*Data listing*:
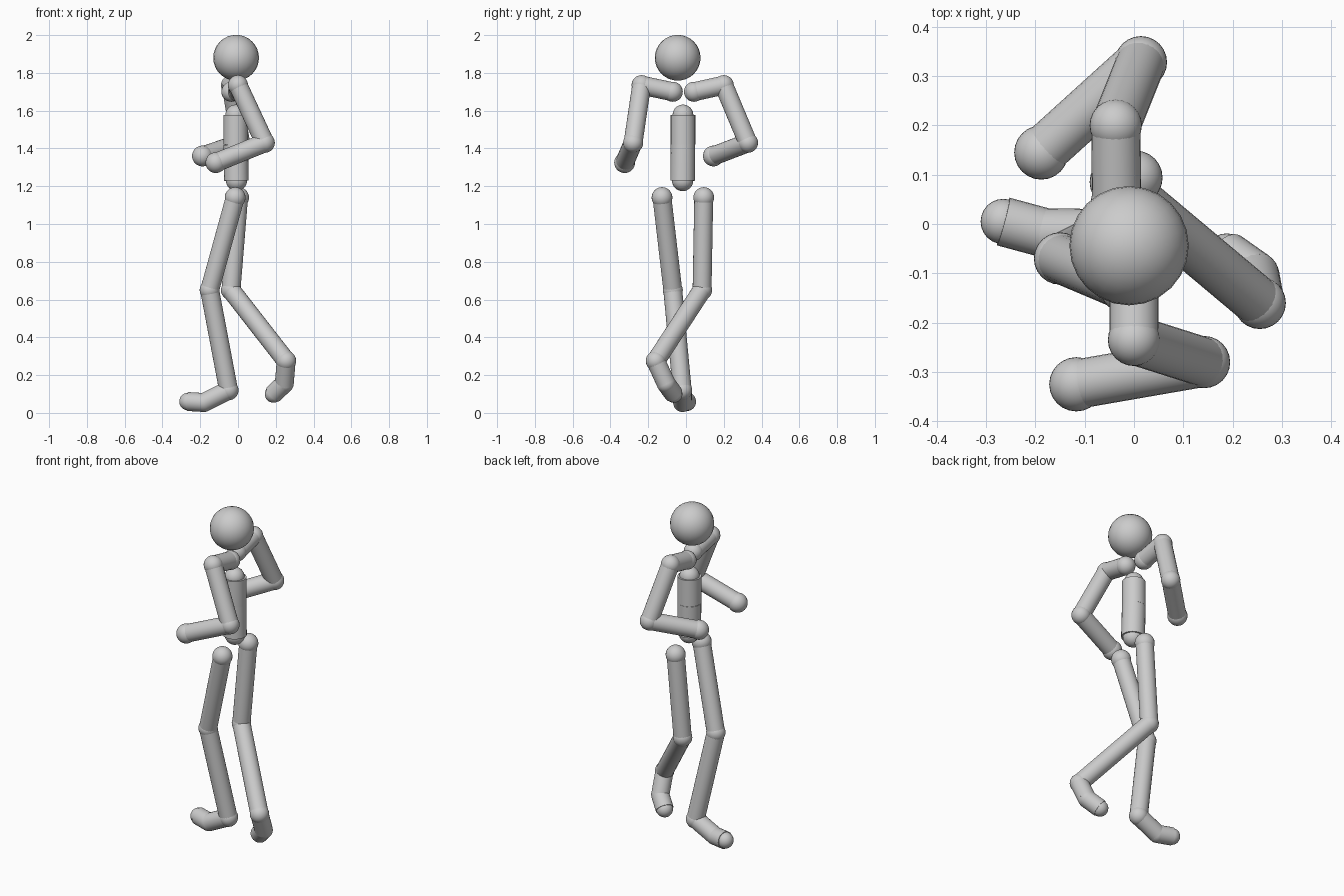
import bpy, math
from mathutils import Vector

if "Cube" in bpy.data.objects:
    bpy.data.objects.remove(bpy.data.objects["Cube"])

grey = bpy.data.materials.new("light_grey")
grey.diffuse_color = (0.6, 0.6, 0.6, 1)
grey.use_nodes = True
grey.node_tree.nodes["Principled BSDF"].inputs["Base Color"].default_value = grey.diffuse_color

LIMB_R, JOINT_R = 0.05, 0.055


def finish(name):
    ob = bpy.context.object
    ob.name = name
    ob.data.materials.append(grey)
    bpy.ops.object.shade_smooth_by_angle(angle=math.radians(35))
    return ob


def ball(name, centre, radius=JOINT_R):
    bpy.ops.mesh.primitive_uv_sphere_add(segments=24, ring_count=16, radius=radius, location=centre)
    return finish(name)


def rod(name, a, b, radius=LIMB_R):
    a, b = Vector(a), Vector(b)
    d = b - a
    bpy.ops.mesh.primitive_cylinder_add(vertices=24, radius=radius, depth=d.length, location=(a + b) / 2,
                                        rotation=d.to_track_quat('Z', 'Y').to_euler())
    return finish(name)


def chain(prefix, joints, bones, limb_r=LIMB_R):
    """Balls at named joints, rods between neighbours."""
    for name, pos, r in joints:
        ball(f"{prefix}{name}", pos, r)
    for bone, p, q in zip(bones, joints, joints[1:]):
        rod(f"{prefix}{bone}", p[1], q[1], limb_r)


# Head
ball("head", (-0.01, -0.044, 1.88), 0.121)

# Torso: two wide rods with rounded ends
chain("", [("waist_joint", (-0.008, -0.018, 1.23), 0.056),
           ("spine_joint", (-0.012, -0.016, 1.42), 0.058),
           ("neck_joint", (-0.012, -0.016, 1.577), 0.055)],
      ["lower_torso", "upper_torso"], 0.065)

# Arms: collar, shoulder, elbow, hand
arm_bones = ["collar_bone", "upper_arm", "forearm"]
arms = {
    "front_": [(0.0, -0.07, 1.70), (0.0, -0.235, 1.735), (0.142, -0.28, 1.43), (-0.117, -0.325, 1.325)],
    "back_": [(-0.035, 0.042, 1.70), (-0.037, 0.2, 1.735), (0.014, 0.328, 1.43), (-0.188, 0.145, 1.36)],
}
for side, pts in arms.items():
    names = ["collar_joint", "shoulder", "elbow", "hand"]
    chain(side, [(n, p, r) for n, p, r in zip(names, pts, [0.053, 0.053, 0.053, 0.055])], arm_bones)

# Legs: hip, knee, ankle, ball of foot, toe
leg_bones = ["thigh", "shin", "foot", "toe_segment"]
legs = {
    "front_": [(-0.015, -0.127, 1.14), (-0.15, -0.07, 0.65), (-0.05, -0.02, 0.12),
               (-0.18, -0.018, 0.055), (-0.265, 0.005, 0.06)],
    "back_": [(0.003, 0.094, 1.14), (-0.037, 0.085, 0.65), (0.255, -0.16, 0.275),
              (0.245, -0.105, 0.155), (0.188, -0.065, 0.10)],
}
for side, pts in legs.items():
    names = ["hip", "knee", "ankle", "foot_joint", "toe"]
    chain(side, [(n, p, r) for n, p, r in zip(names, pts, [0.055, 0.053, 0.053, 0.05, 0.046])], leg_bones)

*Task brief*: Scan the material above. Copy each line where "radius" occurs.

*Answer section*:
def ball(name, centre, radius=JOINT_R):
    bpy.ops.mesh.primitive_uv_sphere_add(segments=24, ring_count=16, radius=radius, location=centre)
def rod(name, a, b, radius=LIMB_R):
    bpy.ops.mesh.primitive_cylinder_add(vertices=24, radius=radius, depth=d.length, location=(a + b) / 2,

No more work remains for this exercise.